“We never did find out how or why Klein became a vampire; couldn’t this killing be due to whoever Klein’s maker was?”

Verne rubbed his chin thoughtfully. “It is possible, of course. It would eliminate that element of coincidence; if this was the case, then Klein’s behavior might even have been precisely what his maker wanted. But still… a vampire who had decided on such a bizarre and savage method of killing… I find it difficult to believe such a creature would waste so much of the essence of the living. But you said ‘a couple’ of other reasons. What was the other?”

“The murderer apparently phoned headquarters… and he gave his name as Vlad Dracul.”

I would never have believed it was possible, but the blood drained straight out of Verne’s face, leaving him literally white as paper. “Vlad Dracul… that is not possible. It must not be possible.” His voice was a whisper. I felt gooseflesh rising on my arms; Verne sounded afraid.

I didn’t even want to imagine what could scare him. “Of course it’s impossible. Vlad Tepes, the Dracula of legend, died a long, long time ago.” Another thought occurred to me. “Unless… given the initials… you were him.”

He made a cutting gesture with his hand, his ruby ring flashing like a warning. He stepped to the window; for several minutes he stared out at the moonlit landscape. “No. I was not… him. But that name has… meaning…” He paused. “I’d rather not discuss this now, Jason. I must make some inquiries.” He turned back to me. “I’m sorry to cut this short, but you’ll have to leave now.”

One look was enough to convince me not to argue. “Okay, Verne. Can you just tell me one thing?”


“Is it another vampire? Is that what you think?”

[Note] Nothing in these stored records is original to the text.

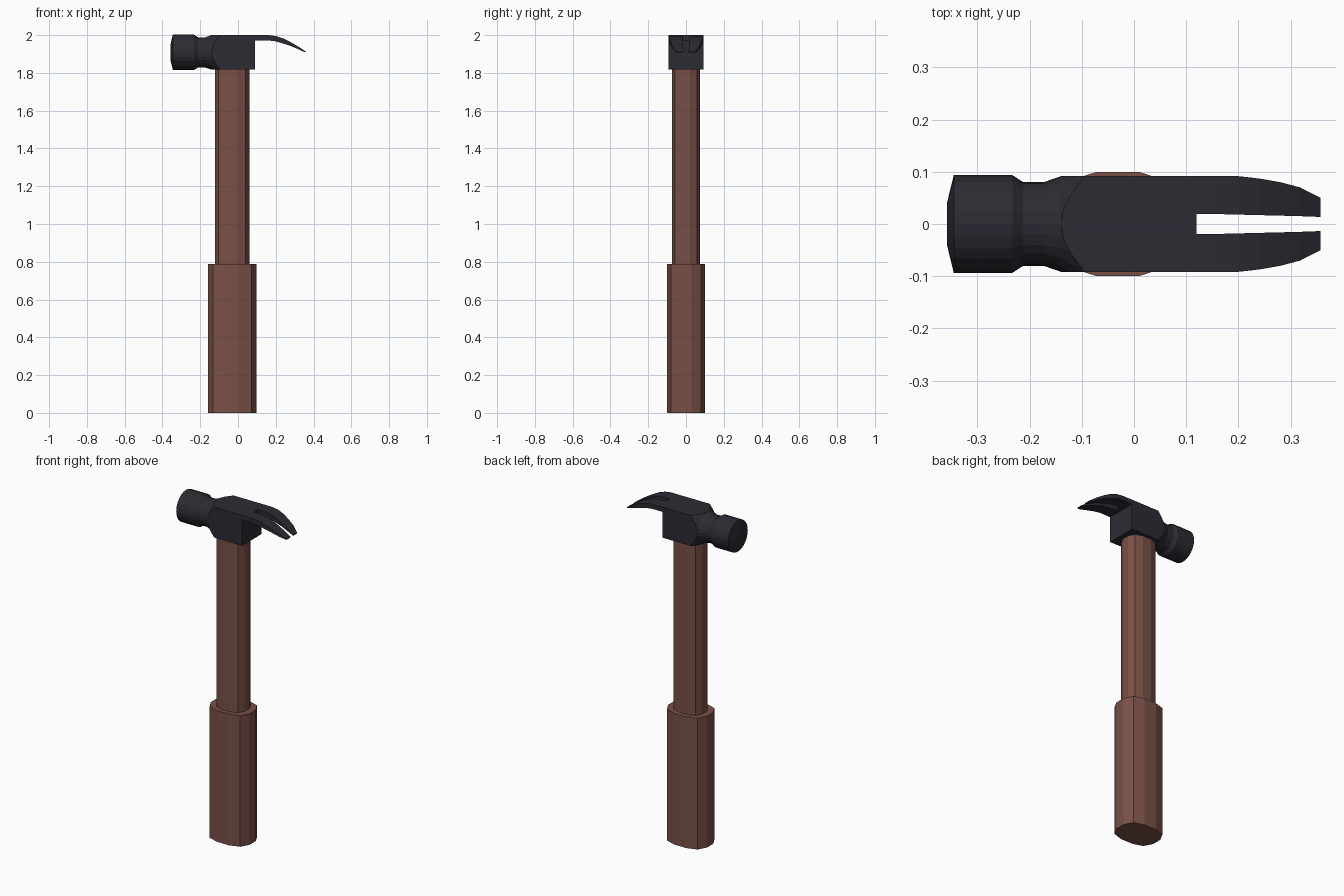
import bpy, bmesh, math

if "Cube" in bpy.data.objects:
    bpy.data.objects.remove(bpy.data.objects["Cube"])


def material(name, rgb):
    m = bpy.data.materials.new(name)
    m.diffuse_color = (*rgb, 1)
    m.use_nodes = True
    m.node_tree.nodes["Principled BSDF"].inputs["Base Color"].default_value = m.diffuse_color
    return m


WOOD = material("brown wood", (0.19, 0.08, 0.062))
STEEL = material("dark steel", (0.024, 0.024, 0.033))


def loft(name, ring_groups, mat):
    """Skin each group of equal-length rings and cap both ends."""
    bm = bmesh.new()
    for rings in ring_groups:
        rows = [[bm.verts.new(p) for p in ring] for ring in rings]
        n = len(rows[0])
        for a, b in zip(rows, rows[1:]):
            for i in range(n):
                j = (i + 1) % n
                bm.faces.new((a[i], a[j], b[j], b[i]))
        bm.faces.new(rows[0])
        bm.faces.new(rows[-1])
    bmesh.ops.remove_doubles(bm, verts=bm.verts, dist=1e-5)
    bmesh.ops.dissolve_degenerate(bm, edges=bm.edges, dist=1e-5)
    bmesh.ops.recalc_face_normals(bm, faces=bm.faces)
    me = bpy.data.meshes.new(name)
    bm.to_mesh(me)
    bm.free()
    me.materials.append(mat)
    ob = bpy.data.objects.new(name, me)
    bpy.context.collection.objects.link(ob)
    return ob


# Handle: flattened twelve-sided section, thick grip and thinner shaft
QUARTER = [(1, 0.3), (0.79, 0.8), (0.31, 1)]
SECTION = (QUARTER + [(-x, y) for x, y in reversed(QUARTER)]
           + [(-x, -y) for x, y in QUARTER]
           + [(x, -y) for x, y in reversed(QUARTER)])


def handle_ring(rx, ry, z):
    return [(-0.031 + rx * x, ry * y, z) for x, y in SECTION]


loft("grip", [[handle_ring(0.129, 0.1, z) for z in (0, 0.788)]], WOOD)
loft("shaft", [[handle_ring(0.091, 0.073, z) for z in (0.788, 1.83)]], WOOD)

# Head: round striking face and neck blending into a square block
R, CZ, SIDES = 0.0915, 1.9085, 24
ANGLES = [2 * math.pi * i / SIDES for i in range(SIDES)]


def round_ring(x, r):
    return [(x, r * math.cos(a), CZ + r * math.sin(a)) for a in ANGLES]


def square_ring(x, flare):
    ring = []
    for a in ANGLES:
        r = R / max(abs(math.cos(a)), abs(math.sin(a)))
        ring.append((x + flare * (r - R), r * math.cos(a), CZ + r * math.sin(a)))
    return ring


profile = [(-0.358, 0.04), (-0.345, 0.0935), (-0.233, 0.0935), (-0.212, 0.08),
           (-0.173, 0.08), (-0.14, R)]
rings = [round_ring(x, r) for x, r in profile]
rings += [square_ring(-0.14, 1.2), square_ring(0.091, 0)]
loft("head", [rings], STEEL)

# Claw: stations of x, outer y, inner y, top z, bottom z, mirrored in y
STATIONS = [(0.08, 0.0915, 0.019, 2.0, 1.972), (0.16, 0.0915, 0.019, 2.0, 1.972),
            (0.2, 0.0915, 0.018, 1.995, 1.967), (0.24, 0.087, 0.017, 1.982, 1.955),
            (0.28, 0.08, 0.016, 1.962, 1.942), (0.318, 0.07, 0.015, 1.94, 1.926),
            (0.357, 0.05, 0.0135, 1.914, 1.908)]
prongs = [[[(x, s * o, t), (x, s * i, t), (x, s * i, b), (x, s * o, b)]
           for x, o, i, t, b in STATIONS] for s in (1, -1)]
web = [[(x, 0.019, 2.0), (x, -0.019, 2.0), (x, -0.019, 1.972), (x, 0.019, 1.972)]
       for x in (0.08, 0.12)]
loft("claw", prongs, STEEL)
loft("claw_web", [web], STEEL)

A very faint, eerie smile crossed his face. My skin prickled anew. “A vampire? Oh, no, not a vampire.”

That smile stayed with me all the way home.